Conservatism And Poverty

One of my continual questions about conservatism (as a conservative) is what exactly it is supposed to be conserving. For example, conservatives are often considered opponents of government provided support to the poor. Yet at least for religious conservatives, conservatism in North America in one way or another has been enormously influenced by the thought of John Calvin. And what was Calvin’s approach to this problem? Robert M. Kingdon, in his article “Social Welfare in Calvin’s Geneva,” (The American Historical Review 76, Feb. 1971, pp. 50-69) writes:

A study of social welfare in Calvin’s Geneva must focus on a single institution, the Hopital-Général, or General Hospital. It was much more than a “hospital” in the modern sense of the term. It was rather an all-purpose institution that provided “hospitality” to all sorts of people who were recognized to possess needs that they could not meet with their own resources. It maintained a large building in the center of Geneva that housed several dozen children-most of them orphans or foundlings-and a smaller number of older people whlo were too old, too sick, or too badly crippled to care for themselves. It distributed bread every week to poor households throughout the country and provided shelter and food every evening to visitors who had just arrived in Geneva and could not pay for their own accommodations. (52)

This was an institution partially funded and and fully overseen by the city, and approved of by Calvin. And this particular development, a change to pre-Reformation approaches to welfare (by means of laicization and rationalization), was indeed well-conserved:

The greater radicalism of the Genevan reforms may help to explain their greater permanence, for the Geneva General Hospital proved to be a remarkably durable institution. It continued in operation until the late nineteenth century with only one major interruption, which was caused by the French Revoluition. In 1869 it was reorganized and converted into a new institution called the Hospice-Général, with headquarters in the same neighborhood as the old General Hospital.
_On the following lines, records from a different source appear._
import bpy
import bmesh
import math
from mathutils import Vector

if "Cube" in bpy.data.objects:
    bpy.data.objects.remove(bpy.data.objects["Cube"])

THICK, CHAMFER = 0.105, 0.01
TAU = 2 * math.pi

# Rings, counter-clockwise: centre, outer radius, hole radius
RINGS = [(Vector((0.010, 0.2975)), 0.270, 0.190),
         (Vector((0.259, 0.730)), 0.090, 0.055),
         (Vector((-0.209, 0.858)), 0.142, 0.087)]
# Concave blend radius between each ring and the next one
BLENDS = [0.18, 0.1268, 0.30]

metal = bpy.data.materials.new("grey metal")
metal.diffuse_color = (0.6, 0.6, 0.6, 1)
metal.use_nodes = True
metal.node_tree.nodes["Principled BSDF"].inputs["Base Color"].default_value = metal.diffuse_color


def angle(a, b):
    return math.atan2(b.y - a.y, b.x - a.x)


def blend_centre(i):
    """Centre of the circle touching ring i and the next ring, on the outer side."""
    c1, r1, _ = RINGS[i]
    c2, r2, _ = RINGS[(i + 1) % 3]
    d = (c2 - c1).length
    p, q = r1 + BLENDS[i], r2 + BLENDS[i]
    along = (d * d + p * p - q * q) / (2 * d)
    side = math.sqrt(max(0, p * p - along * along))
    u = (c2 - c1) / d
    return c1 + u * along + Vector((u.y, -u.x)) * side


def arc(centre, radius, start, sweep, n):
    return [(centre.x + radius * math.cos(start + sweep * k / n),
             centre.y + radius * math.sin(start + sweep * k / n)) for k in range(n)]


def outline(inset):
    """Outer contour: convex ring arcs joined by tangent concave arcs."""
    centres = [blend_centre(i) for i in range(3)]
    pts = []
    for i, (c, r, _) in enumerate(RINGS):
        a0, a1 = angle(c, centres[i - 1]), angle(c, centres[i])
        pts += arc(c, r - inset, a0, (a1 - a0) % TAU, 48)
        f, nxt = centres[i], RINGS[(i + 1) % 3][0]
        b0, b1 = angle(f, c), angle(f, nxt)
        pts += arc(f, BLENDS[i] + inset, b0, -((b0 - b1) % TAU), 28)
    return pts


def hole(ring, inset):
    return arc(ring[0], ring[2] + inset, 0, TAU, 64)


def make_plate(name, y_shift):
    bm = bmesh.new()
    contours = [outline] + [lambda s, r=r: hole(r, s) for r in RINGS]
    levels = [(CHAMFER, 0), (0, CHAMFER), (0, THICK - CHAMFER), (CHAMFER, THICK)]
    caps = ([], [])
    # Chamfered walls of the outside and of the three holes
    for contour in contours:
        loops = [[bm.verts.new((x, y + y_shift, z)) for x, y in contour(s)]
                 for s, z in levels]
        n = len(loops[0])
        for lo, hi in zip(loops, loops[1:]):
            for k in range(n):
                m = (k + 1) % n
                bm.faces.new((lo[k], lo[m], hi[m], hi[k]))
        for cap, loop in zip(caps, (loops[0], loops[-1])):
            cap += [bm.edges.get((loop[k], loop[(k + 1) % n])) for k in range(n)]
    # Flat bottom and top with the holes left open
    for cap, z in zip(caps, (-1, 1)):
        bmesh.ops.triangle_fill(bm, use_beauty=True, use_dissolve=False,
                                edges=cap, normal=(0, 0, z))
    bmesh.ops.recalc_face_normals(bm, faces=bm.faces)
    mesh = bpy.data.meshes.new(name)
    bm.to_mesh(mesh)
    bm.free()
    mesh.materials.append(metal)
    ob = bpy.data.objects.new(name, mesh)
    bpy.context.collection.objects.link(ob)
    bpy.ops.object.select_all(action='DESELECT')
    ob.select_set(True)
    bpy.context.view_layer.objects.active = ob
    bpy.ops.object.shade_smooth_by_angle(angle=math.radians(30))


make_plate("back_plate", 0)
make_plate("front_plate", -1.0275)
The Hospice-Général is still standing and ministering to the problems of the poor in Geneva in ways that have not changed substantially since 1535. It would appear that there are times in history when radical reform, however painful it may seem at the time, proves to be more permanent than moderate reform. (69)